Currently, ImmunoGen's lead drug in trials is T-DM1, an HER2-positive breast cancer treatment developed with Roche that's been submitted to the FDA for priority review. In trials, T-DM1 reduced the risk of death by 32% and extended overall median survival time to 30.9 months over the current standard treatment of Glaxo's Tykerb and Roche's Xeloda which produced a median survival time 25.1 months. In addition to this study, ImmunoGen has three wholly owned compounds in trials, as well as multiple other trials under way with Roche, Sanofi, Biotest, Amgen, and Bayer.

With Roche's T-DM1 being the furthest along in trials, it'd make the most logical buyer if the drug gains FDA approval -- and let me tell you, if T-DM1 is approved and Roche doesn't purchase ImmunoGen within a few months, we could be looking back in 10 years at one of the biggest "could of, would of, should of's" of all-time! The fact that ImmunoGen has so many collaborative partnerships could be a minor stumbling block, but I doubt it'd throw the possibility of a deal out the window. Sanofi could also make a case for purchasing ImmunoGen with three compounds currently in various early and mid-stage trials, but I stand by my assessment that Roche makes the most sense as a potential suitor.

Which biotech is next?
Which biotech company do you see on the block next? Sound off in the comment section below and share your ideas with the community.

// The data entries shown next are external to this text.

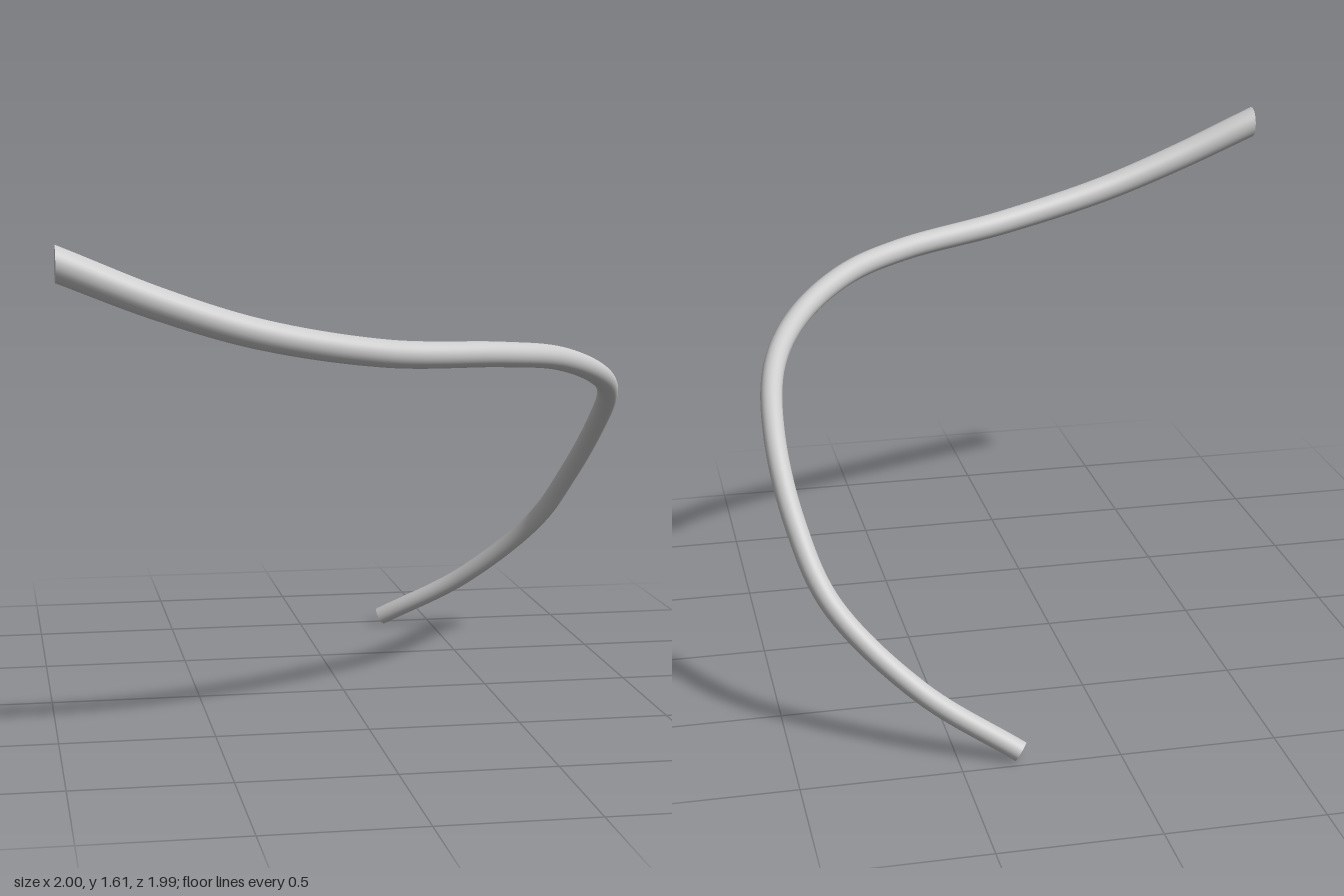
import * as THREE from 'three';

// Centre line of the rod, from the thick end to the thin end
const path = new THREE.CatmullRomCurve3([
  [-1, 1.557, 0.94], [-0.7, 1.435, 0.925], [-0.4, 1.338, 0.885], [0, 1.262, 0.78],
  [0.4, 1.232, 0.6], [0.62, 1.2, 0.445], [0.81, 1.125, 0.24], [0.925, 1.03, 0],
  [0.96, 0.885, -0.25], [0.93, 0.665, -0.5], [0.845, 0.455, -0.67],
  [0.6, 0.21, -0.835], [0.31, 0.036, -0.967],
].map((p) => new THREE.Vector3(...p)));

const SEGMENTS = 120, SIDES = 32;
const radiusAt = (t) => 0.033 + 0.0185 * (1 - t) ** 2;

// Flat disc closing one ring of the tube
function capGeometry(tube, ring, centre, flip) {
  const pos = tube.attributes.position;
  const pts = [centre.x, centre.y, centre.z];
  const index = [];
  for (let j = 0; j <= SIDES; j++) {
    const k = ring * (SIDES + 1) + j;
    pts.push(pos.getX(k), pos.getY(k), pos.getZ(k));
    if (j < SIDES) index.push(0, flip ? j + 2 : j + 1, flip ? j + 1 : j + 2);
  }
  const geo = new THREE.BufferGeometry();
  geo.setAttribute('position', new THREE.Float32BufferAttribute(pts, 3));
  geo.setIndex(index);
  geo.computeVertexNormals();
  return geo;
}

export function createModel() {
  const group = new THREE.Group();
  group.name = 'curvedRod';
  const material = new THREE.MeshStandardMaterial({ color: 0xcccccc, side: THREE.DoubleSide });

  // Unit tube whose rings are scaled to the taper
  const tube = new THREE.TubeGeometry(path, SEGMENTS, 1, SIDES, false);
  const pos = tube.attributes.position;
  const normal = tube.attributes.normal;
  const v = new THREE.Vector3(), n = new THREE.Vector3();
  const startTangent = path.getTangentAt(0);
  for (let i = 0; i <= SEGMENTS; i++) {
    const t = i / SEGMENTS;
    const centre = path.getPointAt(t);
    for (let j = 0; j <= SIDES; j++) {
      const k = i * (SIDES + 1) + j;
      n.fromBufferAttribute(normal, k);
      v.copy(centre).addScaledVector(n, radiusAt(t));
      // The thick end is cut square to the x axis
      if (i === 0) v.addScaledVector(startTangent, (-1 - v.x) / startTangent.x);
      pos.setXYZ(k, v.x, v.y, v.z);
    }
  }

  const add = (name, geometry) => {
    const mesh = new THREE.Mesh(geometry, material);
    mesh.name = name;
    group.add(mesh);
  };
  add('rod', tube);
  add('thickEndCap', capGeometry(tube, 0, path.getPointAt(0), false));
  add('thinEndCap', capGeometry(tube, SEGMENTS, path.getPointAt(1), true));
  return group;
}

This article represents the opinion of the writer, who may disagree with the “official” recommendation position of a Motley Fool premium advisory service. We’re motley! Questioning an investing thesis -- even one of our own -- helps us all think critically about investing and make decisions that help us become smarter, happier, and richer.